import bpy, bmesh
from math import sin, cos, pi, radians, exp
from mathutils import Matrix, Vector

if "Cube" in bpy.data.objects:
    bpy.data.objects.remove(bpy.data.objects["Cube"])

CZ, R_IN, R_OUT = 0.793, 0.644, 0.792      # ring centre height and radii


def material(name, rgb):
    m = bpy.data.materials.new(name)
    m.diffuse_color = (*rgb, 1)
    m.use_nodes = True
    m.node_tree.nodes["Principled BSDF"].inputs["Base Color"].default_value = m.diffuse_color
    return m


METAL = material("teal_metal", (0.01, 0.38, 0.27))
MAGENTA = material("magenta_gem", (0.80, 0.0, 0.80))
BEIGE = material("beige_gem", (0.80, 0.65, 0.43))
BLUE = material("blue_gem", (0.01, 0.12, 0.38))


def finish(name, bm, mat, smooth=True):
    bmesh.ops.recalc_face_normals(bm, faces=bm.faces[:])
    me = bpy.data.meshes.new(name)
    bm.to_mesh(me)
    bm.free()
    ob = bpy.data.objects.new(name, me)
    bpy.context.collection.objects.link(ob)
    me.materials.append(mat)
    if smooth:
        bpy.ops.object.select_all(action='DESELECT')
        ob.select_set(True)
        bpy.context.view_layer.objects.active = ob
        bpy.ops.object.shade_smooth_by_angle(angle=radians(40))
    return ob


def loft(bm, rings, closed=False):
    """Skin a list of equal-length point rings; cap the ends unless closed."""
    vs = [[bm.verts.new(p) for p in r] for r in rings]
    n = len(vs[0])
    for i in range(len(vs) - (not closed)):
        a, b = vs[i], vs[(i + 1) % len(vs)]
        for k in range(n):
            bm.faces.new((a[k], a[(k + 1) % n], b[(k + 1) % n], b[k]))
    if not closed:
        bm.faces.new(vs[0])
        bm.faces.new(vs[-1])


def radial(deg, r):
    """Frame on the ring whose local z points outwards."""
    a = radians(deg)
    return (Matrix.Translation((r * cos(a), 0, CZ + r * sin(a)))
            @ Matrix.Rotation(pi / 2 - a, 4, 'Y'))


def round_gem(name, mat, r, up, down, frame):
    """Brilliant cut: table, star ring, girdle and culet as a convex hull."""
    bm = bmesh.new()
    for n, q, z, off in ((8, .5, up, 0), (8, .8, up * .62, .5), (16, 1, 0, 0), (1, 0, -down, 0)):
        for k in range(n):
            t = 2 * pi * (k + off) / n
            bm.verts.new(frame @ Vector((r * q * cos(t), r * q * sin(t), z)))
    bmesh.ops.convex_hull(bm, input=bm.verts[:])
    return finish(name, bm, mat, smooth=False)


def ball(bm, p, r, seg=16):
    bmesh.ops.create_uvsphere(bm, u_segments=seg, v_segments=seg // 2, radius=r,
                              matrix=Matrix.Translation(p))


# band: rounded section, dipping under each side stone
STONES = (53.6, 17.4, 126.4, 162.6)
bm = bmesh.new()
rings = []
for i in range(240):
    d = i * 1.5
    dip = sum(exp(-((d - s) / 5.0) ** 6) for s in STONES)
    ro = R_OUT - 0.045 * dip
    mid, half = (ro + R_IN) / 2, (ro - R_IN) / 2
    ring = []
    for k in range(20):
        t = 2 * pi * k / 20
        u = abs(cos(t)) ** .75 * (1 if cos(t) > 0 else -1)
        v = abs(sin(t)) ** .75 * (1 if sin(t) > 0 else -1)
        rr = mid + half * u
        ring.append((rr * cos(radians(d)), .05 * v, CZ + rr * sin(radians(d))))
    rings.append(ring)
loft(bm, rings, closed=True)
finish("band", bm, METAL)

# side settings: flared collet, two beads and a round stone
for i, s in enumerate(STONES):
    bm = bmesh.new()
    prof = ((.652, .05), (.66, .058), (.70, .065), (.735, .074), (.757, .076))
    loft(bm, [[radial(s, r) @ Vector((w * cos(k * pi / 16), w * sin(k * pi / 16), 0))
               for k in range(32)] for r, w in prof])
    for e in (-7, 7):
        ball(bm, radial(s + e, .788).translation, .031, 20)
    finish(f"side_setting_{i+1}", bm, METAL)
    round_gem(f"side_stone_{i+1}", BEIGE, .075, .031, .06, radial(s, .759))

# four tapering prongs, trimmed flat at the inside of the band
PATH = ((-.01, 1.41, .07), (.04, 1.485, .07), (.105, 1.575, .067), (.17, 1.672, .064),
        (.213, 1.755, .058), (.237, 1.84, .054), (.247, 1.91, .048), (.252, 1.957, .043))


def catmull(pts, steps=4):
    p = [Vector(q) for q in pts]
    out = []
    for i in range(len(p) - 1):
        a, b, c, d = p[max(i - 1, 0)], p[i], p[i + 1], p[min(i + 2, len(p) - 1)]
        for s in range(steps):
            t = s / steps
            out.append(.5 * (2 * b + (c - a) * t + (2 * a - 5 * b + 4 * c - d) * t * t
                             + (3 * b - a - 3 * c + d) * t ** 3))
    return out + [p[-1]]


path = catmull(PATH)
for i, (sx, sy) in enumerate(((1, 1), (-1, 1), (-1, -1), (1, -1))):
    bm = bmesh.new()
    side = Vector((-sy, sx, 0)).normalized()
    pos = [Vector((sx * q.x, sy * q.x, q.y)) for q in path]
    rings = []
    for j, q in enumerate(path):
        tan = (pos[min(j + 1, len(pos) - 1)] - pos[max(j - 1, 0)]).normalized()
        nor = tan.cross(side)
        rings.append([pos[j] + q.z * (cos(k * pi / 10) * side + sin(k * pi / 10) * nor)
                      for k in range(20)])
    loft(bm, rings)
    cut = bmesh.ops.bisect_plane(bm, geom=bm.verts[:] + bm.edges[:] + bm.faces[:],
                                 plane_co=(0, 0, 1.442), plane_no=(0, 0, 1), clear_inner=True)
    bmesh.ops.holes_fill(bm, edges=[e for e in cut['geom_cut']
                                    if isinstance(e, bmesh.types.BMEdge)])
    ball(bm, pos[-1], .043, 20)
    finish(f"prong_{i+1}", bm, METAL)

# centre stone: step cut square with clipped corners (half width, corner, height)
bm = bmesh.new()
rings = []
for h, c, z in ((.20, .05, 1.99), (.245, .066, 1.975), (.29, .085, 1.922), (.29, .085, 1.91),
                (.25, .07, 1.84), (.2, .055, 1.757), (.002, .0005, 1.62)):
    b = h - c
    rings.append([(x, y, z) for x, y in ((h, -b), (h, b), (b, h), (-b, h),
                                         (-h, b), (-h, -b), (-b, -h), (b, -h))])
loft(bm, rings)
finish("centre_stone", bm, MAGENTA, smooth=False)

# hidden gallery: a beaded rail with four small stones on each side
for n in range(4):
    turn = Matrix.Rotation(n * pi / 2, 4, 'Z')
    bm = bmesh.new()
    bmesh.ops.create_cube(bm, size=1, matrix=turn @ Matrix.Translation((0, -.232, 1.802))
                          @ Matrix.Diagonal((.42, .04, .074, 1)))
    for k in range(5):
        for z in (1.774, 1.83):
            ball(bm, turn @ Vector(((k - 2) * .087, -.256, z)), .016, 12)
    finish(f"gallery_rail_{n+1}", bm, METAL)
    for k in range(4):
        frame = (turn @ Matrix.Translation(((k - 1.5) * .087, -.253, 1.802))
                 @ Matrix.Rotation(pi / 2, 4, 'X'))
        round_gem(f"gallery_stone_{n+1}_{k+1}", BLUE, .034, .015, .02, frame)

Work required: Repeat the material in full. Nothing may differ.

Solution to the exercise:
import bpy, bmesh
from math import sin, cos, pi, radians, exp
from mathutils import Matrix, Vector

if "Cube" in bpy.data.objects:
    bpy.data.objects.remove(bpy.data.objects["Cube"])

CZ, R_IN, R_OUT = 0.793, 0.644, 0.792      # ring centre height and radii


def material(name, rgb):
    m = bpy.data.materials.new(name)
    m.diffuse_color = (*rgb, 1)
    m.use_nodes = True
    m.node_tree.nodes["Principled BSDF"].inputs["Base Color"].default_value = m.diffuse_color
    return m


METAL = material("teal_metal", (0.01, 0.38, 0.27))
MAGENTA = material("magenta_gem", (0.80, 0.0, 0.80))
BEIGE = material("beige_gem", (0.80, 0.65, 0.43))
BLUE = material("blue_gem", (0.01, 0.12, 0.38))


def finish(name, bm, mat, smooth=True):
    bmesh.ops.recalc_face_normals(bm, faces=bm.faces[:])
    me = bpy.data.meshes.new(name)
    bm.to_mesh(me)
    bm.free()
    ob = bpy.data.objects.new(name, me)
    bpy.context.collection.objects.link(ob)
    me.materials.append(mat)
    if smooth:
        bpy.ops.object.select_all(action='DESELECT')
        ob.select_set(True)
        bpy.context.view_layer.objects.active = ob
        bpy.ops.object.shade_smooth_by_angle(angle=radians(40))
    return ob


def loft(bm, rings, closed=False):
    """Skin a list of equal-length point rings; cap the ends unless closed."""
    vs = [[bm.verts.new(p) for p in r] for r in rings]
    n = len(vs[0])
    for i in range(len(vs) - (not closed)):
        a, b = vs[i], vs[(i + 1) % len(vs)]
        for k in range(n):
            bm.faces.new((a[k], a[(k + 1) % n], b[(k + 1) % n], b[k]))
    if not closed:
        bm.faces.new(vs[0])
        bm.faces.new(vs[-1])


def radial(deg, r):
    """Frame on the ring whose local z points outwards."""
    a = radians(deg)
    return (Matrix.Translation((r * cos(a), 0, CZ + r * sin(a)))
            @ Matrix.Rotation(pi / 2 - a, 4, 'Y'))


def round_gem(name, mat, r, up, down, frame):
    """Brilliant cut: table, star ring, girdle and culet as a convex hull."""
    bm = bmesh.new()
    for n, q, z, off in ((8, .5, up, 0), (8, .8, up * .62, .5), (16, 1, 0, 0), (1, 0, -down, 0)):
        for k in range(n):
            t = 2 * pi * (k + off) / n
            bm.verts.new(frame @ Vector((r * q * cos(t), r * q * sin(t), z)))
    bmesh.ops.convex_hull(bm, input=bm.verts[:])
    return finish(name, bm, mat, smooth=False)


def ball(bm, p, r, seg=16):
    bmesh.ops.create_uvsphere(bm, u_segments=seg, v_segments=seg // 2, radius=r,
                              matrix=Matrix.Translation(p))


# band: rounded section, dipping under each side stone
STONES = (53.6, 17.4, 126.4, 162.6)
bm = bmesh.new()
rings = []
for i in range(240):
    d = i * 1.5
    dip = sum(exp(-((d - s) / 5.0) ** 6) for s in STONES)
    ro = R_OUT - 0.045 * dip
    mid, half = (ro + R_IN) / 2, (ro - R_IN) / 2
    ring = []
    for k in range(20):
        t = 2 * pi * k / 20
        u = abs(cos(t)) ** .75 * (1 if cos(t) > 0 else -1)
        v = abs(sin(t)) ** .75 * (1 if sin(t) > 0 else -1)
        rr = mid + half * u
        ring.append((rr * cos(radians(d)), .05 * v, CZ + rr * sin(radians(d))))
    rings.append(ring)
loft(bm, rings, closed=True)
finish("band", bm, METAL)

# side settings: flared collet, two beads and a round stone
for i, s in enumerate(STONES):
    bm = bmesh.new()
    prof = ((.652, .05), (.66, .058), (.70, .065), (.735, .074), (.757, .076))
    loft(bm, [[radial(s, r) @ Vector((w * cos(k * pi / 16), w * sin(k * pi / 16), 0))
               for k in range(32)] for r, w in prof])
    for e in (-7, 7):
        ball(bm, radial(s + e, .788).translation, .031, 20)
    finish(f"side_setting_{i+1}", bm, METAL)
    round_gem(f"side_stone_{i+1}", BEIGE, .075, .031, .06, radial(s, .759))

# four tapering prongs, trimmed flat at the inside of the band
PATH = ((-.01, 1.41, .07), (.04, 1.485, .07), (.105, 1.575, .067), (.17, 1.672, .064),
        (.213, 1.755, .058), (.237, 1.84, .054), (.247, 1.91, .048), (.252, 1.957, .043))


def catmull(pts, steps=4):
    p = [Vector(q) for q in pts]
    out = []
    for i in range(len(p) - 1):
        a, b, c, d = p[max(i - 1, 0)], p[i], p[i + 1], p[min(i + 2, len(p) - 1)]
        for s in range(steps):
            t = s / steps
            out.append(.5 * (2 * b + (c - a) * t + (2 * a - 5 * b + 4 * c - d) * t * t
                             + (3 * b - a - 3 * c + d) * t ** 3))
    return out + [p[-1]]


path = catmull(PATH)
for i, (sx, sy) in enumerate(((1, 1), (-1, 1), (-1, -1), (1, -1))):
    bm = bmesh.new()
    side = Vector((-sy, sx, 0)).normalized()
    pos = [Vector((sx * q.x, sy * q.x, q.y)) for q in path]
    rings = []
    for j, q in enumerate(path):
        tan = (pos[min(j + 1, len(pos) - 1)] - pos[max(j - 1, 0)]).normalized()
        nor = tan.cross(side)
        rings.append([pos[j] + q.z * (cos(k * pi / 10) * side + sin(k * pi / 10) * nor)
                      for k in range(20)])
    loft(bm, rings)
    cut = bmesh.ops.bisect_plane(bm, geom=bm.verts[:] + bm.edges[:] + bm.faces[:],
                                 plane_co=(0, 0, 1.442), plane_no=(0, 0, 1), clear_inner=True)
    bmesh.ops.holes_fill(bm, edges=[e for e in cut['geom_cut']
                                    if isinstance(e, bmesh.types.BMEdge)])
    ball(bm, pos[-1], .043, 20)
    finish(f"prong_{i+1}", bm, METAL)

# centre stone: step cut square with clipped corners (half width, corner, height)
bm = bmesh.new()
rings = []
for h, c, z in ((.20, .05, 1.99), (.245, .066, 1.975), (.29, .085, 1.922), (.29, .085, 1.91),
                (.25, .07, 1.84), (.2, .055, 1.757), (.002, .0005, 1.62)):
    b = h - c
    rings.append([(x, y, z) for x, y in ((h, -b), (h, b), (b, h), (-b, h),
                                         (-h, b), (-h, -b), (-b, -h), (b, -h))])
loft(bm, rings)
finish("centre_stone", bm, MAGENTA, smooth=False)

# hidden gallery: a beaded rail with four small stones on each side
for n in range(4):
    turn = Matrix.Rotation(n * pi / 2, 4, 'Z')
    bm = bmesh.new()
    bmesh.ops.create_cube(bm, size=1, matrix=turn @ Matrix.Translation((0, -.232, 1.802))
                          @ Matrix.Diagonal((.42, .04, .074, 1)))
    for k in range(5):
        for z in (1.774, 1.83):
            ball(bm, turn @ Vector(((k - 2) * .087, -.256, z)), .016, 12)
    finish(f"gallery_rail_{n+1}", bm, METAL)
    for k in range(4):
        frame = (turn @ Matrix.Translation(((k - 1.5) * .087, -.253, 1.802))
                 @ Matrix.Rotation(pi / 2, 4, 'X'))
        round_gem(f"gallery_stone_{n+1}_{k+1}", BLUE, .034, .015, .02, frame)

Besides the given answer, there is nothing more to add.